• **Activity**
Reproduce the entries shown below only from the line with "rows = loft(bm, [[(s" down to the line with "y = -.75 + 1.52 * k / 108", keeping both end lines and copying each one exactly.

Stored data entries
= = = =

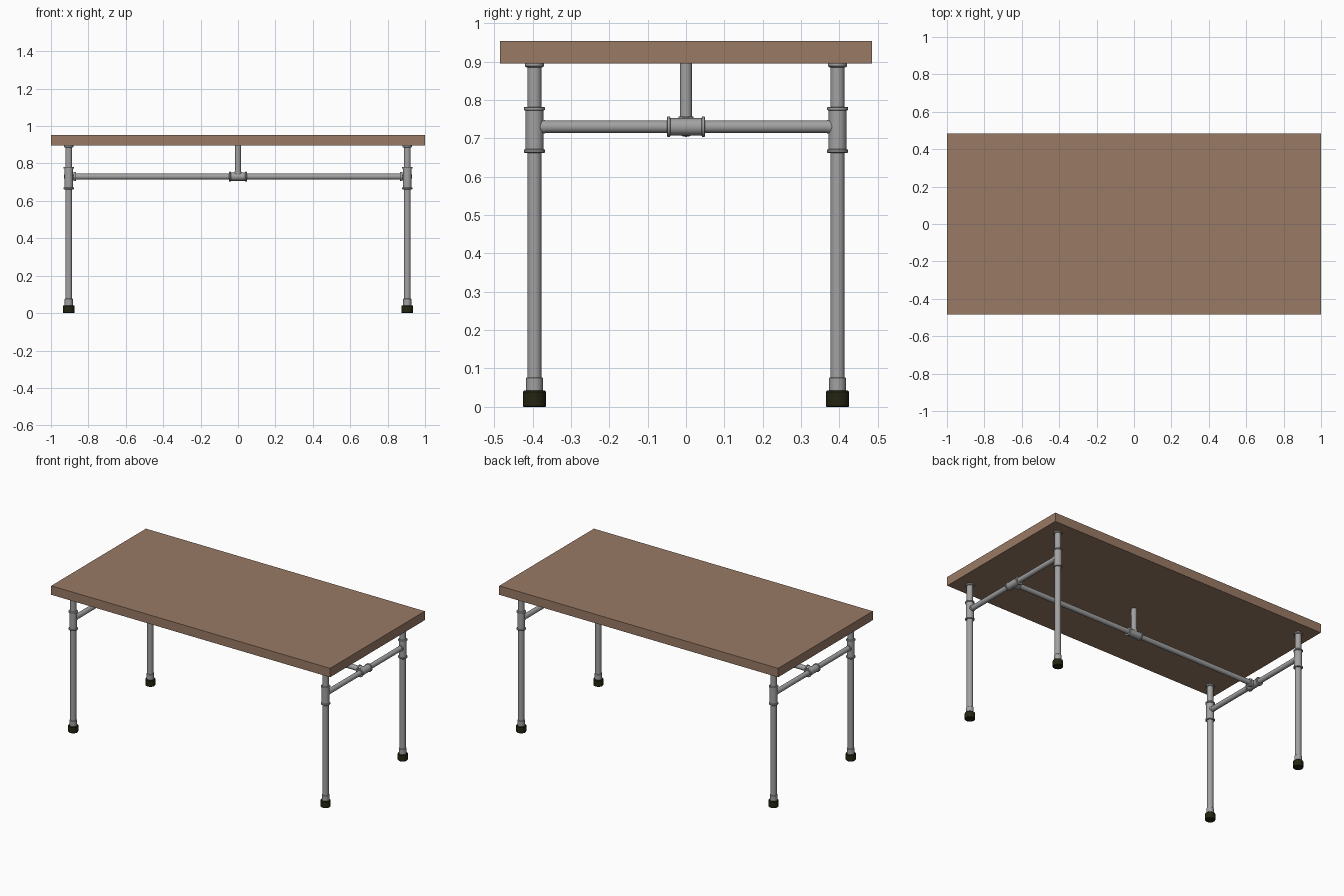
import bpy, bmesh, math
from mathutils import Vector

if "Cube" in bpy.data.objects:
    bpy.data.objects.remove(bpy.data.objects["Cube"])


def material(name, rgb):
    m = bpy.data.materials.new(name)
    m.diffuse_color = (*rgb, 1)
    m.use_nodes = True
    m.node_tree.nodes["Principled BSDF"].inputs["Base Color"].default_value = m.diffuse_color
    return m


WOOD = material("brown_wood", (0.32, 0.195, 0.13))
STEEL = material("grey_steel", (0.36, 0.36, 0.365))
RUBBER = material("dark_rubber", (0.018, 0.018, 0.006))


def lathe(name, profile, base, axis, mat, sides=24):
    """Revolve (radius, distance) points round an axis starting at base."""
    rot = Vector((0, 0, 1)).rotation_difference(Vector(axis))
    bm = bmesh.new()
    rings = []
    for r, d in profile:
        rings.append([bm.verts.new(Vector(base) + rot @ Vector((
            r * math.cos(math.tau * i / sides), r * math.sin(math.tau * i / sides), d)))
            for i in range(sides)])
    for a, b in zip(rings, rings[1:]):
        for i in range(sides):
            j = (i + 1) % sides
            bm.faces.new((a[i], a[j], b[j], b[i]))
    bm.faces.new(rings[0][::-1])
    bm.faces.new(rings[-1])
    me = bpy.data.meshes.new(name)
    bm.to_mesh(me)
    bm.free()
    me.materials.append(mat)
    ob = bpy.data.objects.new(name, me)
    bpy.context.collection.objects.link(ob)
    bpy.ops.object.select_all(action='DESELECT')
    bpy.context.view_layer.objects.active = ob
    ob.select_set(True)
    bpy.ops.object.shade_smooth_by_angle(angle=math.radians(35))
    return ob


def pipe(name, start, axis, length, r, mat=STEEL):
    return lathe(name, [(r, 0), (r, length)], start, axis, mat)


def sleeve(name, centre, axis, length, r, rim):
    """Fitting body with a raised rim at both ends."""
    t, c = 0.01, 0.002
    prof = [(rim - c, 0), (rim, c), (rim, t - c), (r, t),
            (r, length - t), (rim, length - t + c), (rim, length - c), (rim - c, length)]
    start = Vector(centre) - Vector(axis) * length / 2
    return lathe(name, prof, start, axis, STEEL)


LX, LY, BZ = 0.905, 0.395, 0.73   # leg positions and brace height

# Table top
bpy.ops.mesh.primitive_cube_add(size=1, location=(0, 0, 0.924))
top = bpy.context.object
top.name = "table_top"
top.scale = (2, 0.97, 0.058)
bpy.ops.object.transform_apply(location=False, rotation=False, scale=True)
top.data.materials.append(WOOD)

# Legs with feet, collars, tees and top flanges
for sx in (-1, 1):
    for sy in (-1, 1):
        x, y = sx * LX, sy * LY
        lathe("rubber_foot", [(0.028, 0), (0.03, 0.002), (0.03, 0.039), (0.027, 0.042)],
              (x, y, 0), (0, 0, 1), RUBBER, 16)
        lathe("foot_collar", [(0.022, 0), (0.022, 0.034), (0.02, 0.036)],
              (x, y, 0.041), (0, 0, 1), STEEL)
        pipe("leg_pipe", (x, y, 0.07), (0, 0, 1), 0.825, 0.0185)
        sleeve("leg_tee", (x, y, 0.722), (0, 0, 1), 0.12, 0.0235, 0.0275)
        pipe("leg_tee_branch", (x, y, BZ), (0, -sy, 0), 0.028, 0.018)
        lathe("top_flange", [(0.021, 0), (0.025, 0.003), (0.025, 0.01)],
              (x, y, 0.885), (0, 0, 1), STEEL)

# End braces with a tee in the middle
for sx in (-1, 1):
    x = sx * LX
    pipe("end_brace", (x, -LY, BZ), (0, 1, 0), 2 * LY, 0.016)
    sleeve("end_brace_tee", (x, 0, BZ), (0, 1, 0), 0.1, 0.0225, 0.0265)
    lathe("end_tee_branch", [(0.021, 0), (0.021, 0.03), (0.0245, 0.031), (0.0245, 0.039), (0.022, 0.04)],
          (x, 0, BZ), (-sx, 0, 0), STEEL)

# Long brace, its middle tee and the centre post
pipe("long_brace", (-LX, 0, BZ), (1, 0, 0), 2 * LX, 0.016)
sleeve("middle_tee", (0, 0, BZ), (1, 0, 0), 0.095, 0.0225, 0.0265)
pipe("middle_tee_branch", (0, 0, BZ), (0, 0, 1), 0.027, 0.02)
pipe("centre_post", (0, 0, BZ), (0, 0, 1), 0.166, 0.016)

= = = =

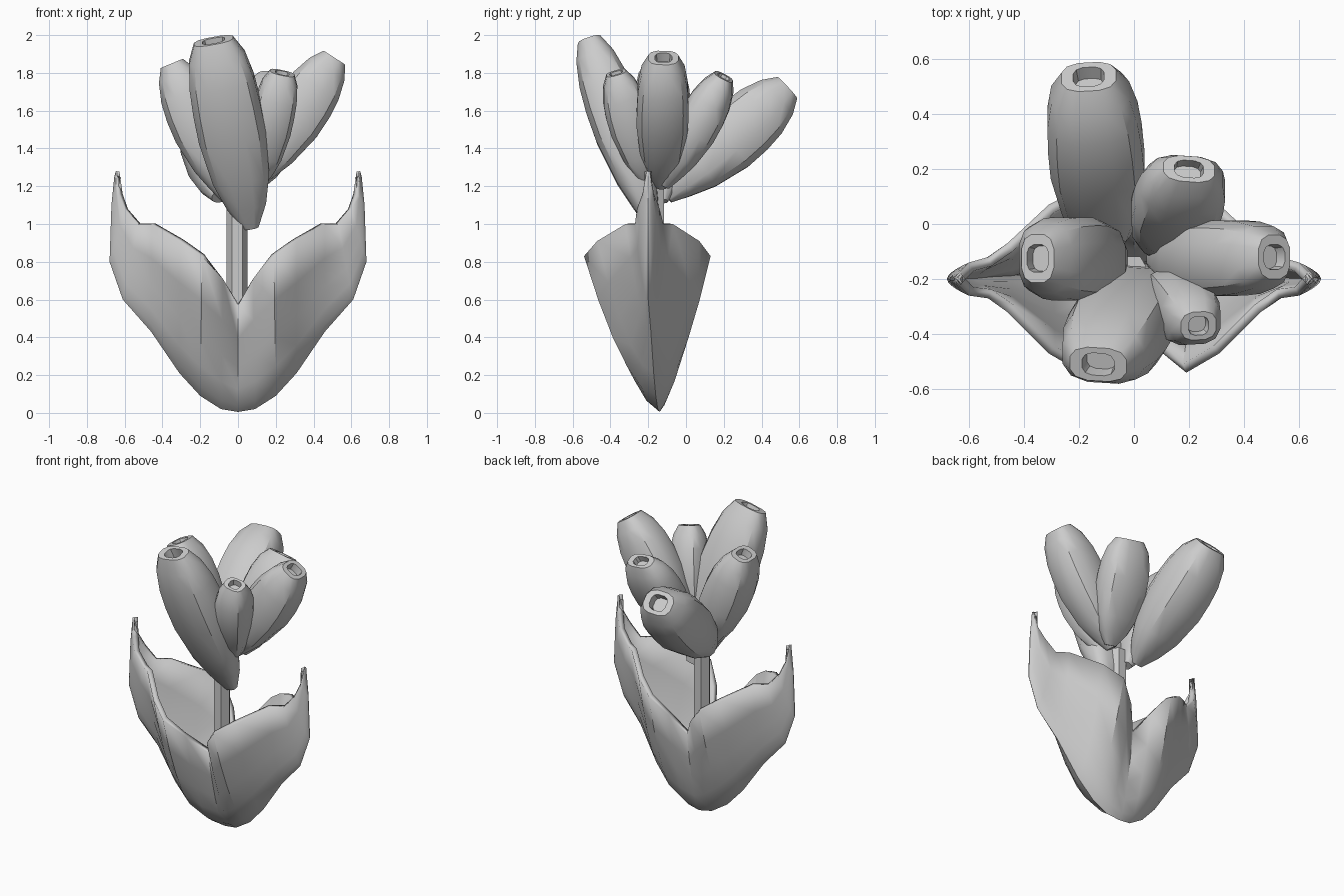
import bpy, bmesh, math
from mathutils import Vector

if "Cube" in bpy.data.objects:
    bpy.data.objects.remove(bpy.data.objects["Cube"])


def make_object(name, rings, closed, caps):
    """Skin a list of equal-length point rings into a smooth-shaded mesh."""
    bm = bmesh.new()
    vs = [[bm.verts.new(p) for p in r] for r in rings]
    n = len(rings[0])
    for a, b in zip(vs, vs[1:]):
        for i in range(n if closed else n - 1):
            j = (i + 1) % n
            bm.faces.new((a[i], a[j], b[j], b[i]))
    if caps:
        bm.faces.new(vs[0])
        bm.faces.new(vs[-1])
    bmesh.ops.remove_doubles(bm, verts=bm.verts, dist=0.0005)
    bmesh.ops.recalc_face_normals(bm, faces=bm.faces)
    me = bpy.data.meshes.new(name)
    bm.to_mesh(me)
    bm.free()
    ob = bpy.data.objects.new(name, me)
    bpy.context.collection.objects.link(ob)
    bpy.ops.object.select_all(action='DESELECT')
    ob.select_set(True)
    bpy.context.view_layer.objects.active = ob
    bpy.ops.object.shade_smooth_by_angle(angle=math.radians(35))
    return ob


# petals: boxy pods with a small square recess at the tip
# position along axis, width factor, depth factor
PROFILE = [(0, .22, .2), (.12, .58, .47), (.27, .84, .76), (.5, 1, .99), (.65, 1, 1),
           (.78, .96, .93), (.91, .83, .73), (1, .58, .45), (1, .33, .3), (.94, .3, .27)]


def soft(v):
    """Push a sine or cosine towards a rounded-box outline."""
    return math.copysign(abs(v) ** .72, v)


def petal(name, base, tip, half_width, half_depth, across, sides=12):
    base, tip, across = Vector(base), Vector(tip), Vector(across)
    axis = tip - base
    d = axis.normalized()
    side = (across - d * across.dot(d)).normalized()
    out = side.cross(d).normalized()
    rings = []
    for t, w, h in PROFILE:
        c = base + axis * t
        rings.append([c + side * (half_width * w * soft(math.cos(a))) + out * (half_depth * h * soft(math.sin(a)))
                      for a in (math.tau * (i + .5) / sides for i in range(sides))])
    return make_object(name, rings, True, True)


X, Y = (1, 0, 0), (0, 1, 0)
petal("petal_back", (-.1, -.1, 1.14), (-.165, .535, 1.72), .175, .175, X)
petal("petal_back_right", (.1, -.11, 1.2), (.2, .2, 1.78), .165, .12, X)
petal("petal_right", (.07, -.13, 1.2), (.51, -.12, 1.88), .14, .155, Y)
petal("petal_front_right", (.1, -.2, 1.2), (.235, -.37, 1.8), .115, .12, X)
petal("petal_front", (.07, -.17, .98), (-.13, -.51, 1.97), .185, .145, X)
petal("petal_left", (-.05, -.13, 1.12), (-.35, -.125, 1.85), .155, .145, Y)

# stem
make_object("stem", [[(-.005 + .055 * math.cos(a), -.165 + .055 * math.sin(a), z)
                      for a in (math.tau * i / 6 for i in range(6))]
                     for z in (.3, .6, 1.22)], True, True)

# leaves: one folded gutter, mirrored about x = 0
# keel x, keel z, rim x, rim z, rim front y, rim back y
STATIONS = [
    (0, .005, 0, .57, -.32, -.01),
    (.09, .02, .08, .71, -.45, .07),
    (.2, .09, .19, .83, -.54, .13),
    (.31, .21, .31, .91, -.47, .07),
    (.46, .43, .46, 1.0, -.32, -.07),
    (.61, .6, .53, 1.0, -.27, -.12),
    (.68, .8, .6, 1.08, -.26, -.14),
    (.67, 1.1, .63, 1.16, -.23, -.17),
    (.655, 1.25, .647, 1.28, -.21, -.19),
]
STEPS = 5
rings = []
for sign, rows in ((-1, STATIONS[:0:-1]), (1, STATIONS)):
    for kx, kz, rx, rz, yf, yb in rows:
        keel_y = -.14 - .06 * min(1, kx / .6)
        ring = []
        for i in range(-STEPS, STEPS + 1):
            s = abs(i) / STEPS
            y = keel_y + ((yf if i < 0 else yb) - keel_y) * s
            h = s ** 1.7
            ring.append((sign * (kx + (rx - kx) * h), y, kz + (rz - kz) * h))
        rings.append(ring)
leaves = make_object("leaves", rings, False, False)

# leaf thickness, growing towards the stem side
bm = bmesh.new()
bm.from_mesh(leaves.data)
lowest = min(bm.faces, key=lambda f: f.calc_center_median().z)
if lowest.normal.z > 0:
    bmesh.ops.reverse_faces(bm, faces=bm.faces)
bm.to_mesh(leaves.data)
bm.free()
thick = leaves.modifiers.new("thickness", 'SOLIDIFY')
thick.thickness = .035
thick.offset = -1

= = = =

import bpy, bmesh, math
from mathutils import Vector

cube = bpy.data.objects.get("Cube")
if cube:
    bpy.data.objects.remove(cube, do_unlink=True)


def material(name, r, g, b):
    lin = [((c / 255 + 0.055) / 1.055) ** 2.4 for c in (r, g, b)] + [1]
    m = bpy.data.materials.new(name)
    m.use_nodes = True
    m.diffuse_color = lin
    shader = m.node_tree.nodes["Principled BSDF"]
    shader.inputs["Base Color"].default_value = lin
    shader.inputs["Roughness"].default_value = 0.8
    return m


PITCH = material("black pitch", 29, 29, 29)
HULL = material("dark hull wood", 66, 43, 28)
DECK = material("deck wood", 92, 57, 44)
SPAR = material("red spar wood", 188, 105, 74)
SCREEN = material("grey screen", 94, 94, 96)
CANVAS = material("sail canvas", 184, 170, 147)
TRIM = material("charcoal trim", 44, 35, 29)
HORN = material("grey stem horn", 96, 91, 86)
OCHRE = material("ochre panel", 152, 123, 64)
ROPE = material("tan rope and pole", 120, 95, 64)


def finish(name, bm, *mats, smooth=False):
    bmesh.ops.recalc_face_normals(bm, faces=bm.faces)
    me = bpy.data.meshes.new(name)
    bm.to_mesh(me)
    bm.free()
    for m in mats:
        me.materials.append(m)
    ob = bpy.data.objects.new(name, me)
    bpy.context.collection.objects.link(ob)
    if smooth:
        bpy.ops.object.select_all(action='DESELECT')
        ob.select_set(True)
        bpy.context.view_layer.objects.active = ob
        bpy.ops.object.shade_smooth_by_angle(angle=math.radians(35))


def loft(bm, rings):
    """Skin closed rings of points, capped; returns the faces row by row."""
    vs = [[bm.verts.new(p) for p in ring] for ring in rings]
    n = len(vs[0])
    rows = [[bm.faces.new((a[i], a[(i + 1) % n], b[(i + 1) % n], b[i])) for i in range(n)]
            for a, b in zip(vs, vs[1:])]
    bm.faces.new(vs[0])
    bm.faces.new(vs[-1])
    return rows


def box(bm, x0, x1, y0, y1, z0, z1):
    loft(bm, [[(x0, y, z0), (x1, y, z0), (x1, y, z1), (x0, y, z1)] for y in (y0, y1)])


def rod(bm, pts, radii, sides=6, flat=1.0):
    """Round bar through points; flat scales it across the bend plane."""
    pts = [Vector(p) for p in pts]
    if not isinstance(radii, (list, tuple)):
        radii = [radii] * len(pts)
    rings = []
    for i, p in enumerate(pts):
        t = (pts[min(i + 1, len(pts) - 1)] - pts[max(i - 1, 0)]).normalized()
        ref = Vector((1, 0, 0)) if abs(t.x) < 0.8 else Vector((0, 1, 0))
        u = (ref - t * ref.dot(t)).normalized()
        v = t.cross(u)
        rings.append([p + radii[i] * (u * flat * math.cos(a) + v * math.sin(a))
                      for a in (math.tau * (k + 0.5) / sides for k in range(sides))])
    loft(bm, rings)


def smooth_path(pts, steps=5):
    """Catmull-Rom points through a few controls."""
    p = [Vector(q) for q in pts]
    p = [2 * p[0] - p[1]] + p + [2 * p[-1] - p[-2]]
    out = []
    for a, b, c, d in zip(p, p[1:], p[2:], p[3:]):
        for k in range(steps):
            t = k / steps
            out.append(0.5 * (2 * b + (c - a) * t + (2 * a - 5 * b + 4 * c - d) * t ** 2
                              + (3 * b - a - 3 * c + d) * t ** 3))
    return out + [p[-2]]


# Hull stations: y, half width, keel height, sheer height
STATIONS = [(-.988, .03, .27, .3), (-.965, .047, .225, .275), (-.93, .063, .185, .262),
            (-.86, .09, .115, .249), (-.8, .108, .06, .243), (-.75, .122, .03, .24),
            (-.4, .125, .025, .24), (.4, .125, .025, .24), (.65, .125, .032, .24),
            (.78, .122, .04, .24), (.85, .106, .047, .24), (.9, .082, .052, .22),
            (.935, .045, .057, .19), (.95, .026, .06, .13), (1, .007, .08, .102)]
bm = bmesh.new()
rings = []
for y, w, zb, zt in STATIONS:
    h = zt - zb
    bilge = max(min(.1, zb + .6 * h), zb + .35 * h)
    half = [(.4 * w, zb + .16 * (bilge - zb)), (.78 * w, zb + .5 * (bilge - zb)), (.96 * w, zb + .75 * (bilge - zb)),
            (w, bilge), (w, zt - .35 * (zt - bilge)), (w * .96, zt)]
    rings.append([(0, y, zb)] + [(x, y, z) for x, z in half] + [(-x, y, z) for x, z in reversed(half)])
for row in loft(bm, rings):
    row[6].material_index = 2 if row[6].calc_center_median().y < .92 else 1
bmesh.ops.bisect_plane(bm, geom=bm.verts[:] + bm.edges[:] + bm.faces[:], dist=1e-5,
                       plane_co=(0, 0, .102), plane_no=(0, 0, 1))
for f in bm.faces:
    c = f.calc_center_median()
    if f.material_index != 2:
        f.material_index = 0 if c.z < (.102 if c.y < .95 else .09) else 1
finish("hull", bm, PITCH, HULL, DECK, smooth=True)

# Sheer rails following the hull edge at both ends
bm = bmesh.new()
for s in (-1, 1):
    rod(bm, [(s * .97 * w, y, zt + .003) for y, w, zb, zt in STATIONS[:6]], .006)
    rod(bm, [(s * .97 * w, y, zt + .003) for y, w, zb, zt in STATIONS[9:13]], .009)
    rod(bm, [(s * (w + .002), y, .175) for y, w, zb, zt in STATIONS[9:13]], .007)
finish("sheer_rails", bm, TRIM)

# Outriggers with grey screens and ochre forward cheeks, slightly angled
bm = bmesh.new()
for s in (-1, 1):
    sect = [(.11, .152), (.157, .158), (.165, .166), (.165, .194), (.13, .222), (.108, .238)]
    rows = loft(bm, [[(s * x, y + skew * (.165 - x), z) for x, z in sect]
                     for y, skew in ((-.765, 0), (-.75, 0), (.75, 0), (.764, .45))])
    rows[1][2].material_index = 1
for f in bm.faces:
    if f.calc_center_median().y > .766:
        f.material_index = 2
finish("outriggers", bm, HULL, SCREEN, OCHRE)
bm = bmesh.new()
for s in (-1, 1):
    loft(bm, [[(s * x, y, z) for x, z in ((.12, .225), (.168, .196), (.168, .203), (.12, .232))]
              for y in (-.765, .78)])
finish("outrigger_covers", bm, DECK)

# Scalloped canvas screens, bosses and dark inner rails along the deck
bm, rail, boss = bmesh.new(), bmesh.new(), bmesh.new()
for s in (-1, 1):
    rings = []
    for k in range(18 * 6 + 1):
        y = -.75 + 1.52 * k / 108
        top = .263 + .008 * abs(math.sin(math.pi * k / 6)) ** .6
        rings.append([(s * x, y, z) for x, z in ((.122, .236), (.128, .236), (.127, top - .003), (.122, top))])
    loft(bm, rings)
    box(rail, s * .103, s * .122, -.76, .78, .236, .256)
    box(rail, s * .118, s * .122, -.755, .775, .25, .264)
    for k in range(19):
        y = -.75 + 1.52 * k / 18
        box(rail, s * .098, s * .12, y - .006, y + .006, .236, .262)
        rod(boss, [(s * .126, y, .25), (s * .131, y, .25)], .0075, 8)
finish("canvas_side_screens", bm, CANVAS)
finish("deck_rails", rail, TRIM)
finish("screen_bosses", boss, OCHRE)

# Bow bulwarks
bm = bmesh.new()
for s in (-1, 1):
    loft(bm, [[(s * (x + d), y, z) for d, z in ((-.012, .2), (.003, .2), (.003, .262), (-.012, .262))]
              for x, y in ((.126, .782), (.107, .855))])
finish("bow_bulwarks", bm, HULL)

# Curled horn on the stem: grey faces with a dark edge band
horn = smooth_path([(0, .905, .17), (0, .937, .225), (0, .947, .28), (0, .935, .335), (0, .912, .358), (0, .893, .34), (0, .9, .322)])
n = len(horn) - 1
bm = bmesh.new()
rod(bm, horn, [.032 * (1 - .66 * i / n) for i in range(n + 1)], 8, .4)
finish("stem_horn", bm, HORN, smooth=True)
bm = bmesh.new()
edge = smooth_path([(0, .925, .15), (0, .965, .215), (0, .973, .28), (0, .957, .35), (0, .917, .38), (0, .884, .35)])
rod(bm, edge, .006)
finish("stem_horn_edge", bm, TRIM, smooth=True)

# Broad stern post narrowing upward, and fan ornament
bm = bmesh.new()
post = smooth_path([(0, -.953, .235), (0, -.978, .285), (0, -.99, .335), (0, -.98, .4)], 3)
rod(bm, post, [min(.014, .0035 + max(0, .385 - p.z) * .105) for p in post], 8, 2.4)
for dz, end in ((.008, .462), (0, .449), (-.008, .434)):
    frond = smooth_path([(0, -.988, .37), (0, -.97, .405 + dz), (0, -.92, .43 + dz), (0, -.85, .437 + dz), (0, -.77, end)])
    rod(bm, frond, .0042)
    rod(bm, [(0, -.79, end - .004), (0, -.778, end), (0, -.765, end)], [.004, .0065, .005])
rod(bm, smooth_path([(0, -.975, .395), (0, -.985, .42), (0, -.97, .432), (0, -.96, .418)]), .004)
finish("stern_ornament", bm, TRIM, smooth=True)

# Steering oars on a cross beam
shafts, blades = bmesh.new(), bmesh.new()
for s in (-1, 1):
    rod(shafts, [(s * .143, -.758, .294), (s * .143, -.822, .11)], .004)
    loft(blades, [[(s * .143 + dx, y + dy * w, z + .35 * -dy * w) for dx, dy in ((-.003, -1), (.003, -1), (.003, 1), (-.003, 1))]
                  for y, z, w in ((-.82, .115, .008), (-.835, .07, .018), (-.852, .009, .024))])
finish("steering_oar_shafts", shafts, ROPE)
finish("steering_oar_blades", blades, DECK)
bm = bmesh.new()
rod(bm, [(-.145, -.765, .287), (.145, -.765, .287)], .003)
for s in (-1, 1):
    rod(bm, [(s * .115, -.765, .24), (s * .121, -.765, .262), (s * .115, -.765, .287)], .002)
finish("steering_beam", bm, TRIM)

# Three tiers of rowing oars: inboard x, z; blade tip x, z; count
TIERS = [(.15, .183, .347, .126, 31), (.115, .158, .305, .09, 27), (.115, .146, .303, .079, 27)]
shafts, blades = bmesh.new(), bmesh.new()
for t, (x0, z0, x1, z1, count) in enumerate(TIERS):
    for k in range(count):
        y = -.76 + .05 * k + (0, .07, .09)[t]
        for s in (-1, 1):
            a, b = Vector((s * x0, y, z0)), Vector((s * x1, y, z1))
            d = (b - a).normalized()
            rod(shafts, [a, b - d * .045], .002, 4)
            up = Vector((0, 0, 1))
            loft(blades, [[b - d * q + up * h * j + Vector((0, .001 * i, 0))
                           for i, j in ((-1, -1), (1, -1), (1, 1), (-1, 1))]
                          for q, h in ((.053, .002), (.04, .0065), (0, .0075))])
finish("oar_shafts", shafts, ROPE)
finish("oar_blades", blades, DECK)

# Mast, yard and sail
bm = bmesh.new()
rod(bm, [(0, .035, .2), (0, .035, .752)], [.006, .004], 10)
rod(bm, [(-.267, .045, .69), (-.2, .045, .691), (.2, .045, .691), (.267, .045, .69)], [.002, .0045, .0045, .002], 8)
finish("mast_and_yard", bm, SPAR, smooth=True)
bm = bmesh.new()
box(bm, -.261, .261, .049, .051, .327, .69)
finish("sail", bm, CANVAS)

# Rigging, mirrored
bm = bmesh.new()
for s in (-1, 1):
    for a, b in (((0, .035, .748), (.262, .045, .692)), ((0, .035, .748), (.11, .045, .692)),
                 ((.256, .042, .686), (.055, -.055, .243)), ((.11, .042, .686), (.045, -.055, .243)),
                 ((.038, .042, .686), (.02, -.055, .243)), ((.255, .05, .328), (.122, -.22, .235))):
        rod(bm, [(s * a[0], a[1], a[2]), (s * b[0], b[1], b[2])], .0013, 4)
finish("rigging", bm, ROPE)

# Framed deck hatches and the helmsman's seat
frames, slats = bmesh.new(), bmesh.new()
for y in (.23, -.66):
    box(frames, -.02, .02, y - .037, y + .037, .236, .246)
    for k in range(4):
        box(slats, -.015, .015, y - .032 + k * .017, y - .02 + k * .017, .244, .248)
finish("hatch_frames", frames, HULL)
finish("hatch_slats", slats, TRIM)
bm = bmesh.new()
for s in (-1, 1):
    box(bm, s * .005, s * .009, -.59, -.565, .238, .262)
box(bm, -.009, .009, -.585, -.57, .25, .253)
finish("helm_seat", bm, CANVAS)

= = = =

• **Solution to the problem**
    rows = loft(bm, [[(s * x, y + skew * (.165 - x), z) for x, z in sect]
                     for y, skew in ((-.765, 0), (-.75, 0), (.75, 0), (.764, .45))])
    rows[1][2].material_index = 1
for f in bm.faces:
    if f.calc_center_median().y > .766:
        f.material_index = 2
finish("outriggers", bm, HULL, SCREEN, OCHRE)
bm = bmesh.new()
for s in (-1, 1):
    loft(bm, [[(s * x, y, z) for x, z in ((.12, .225), (.168, .196), (.168, .203), (.12, .232))]
              for y in (-.765, .78)])
finish("outrigger_covers", bm, DECK)

# Scalloped canvas screens, bosses and dark inner rails along the deck
bm, rail, boss = bmesh.new(), bmesh.new(), bmesh.new()
for s in (-1, 1):
    rings = []
    for k in range(18 * 6 + 1):
        y = -.75 + 1.52 * k / 108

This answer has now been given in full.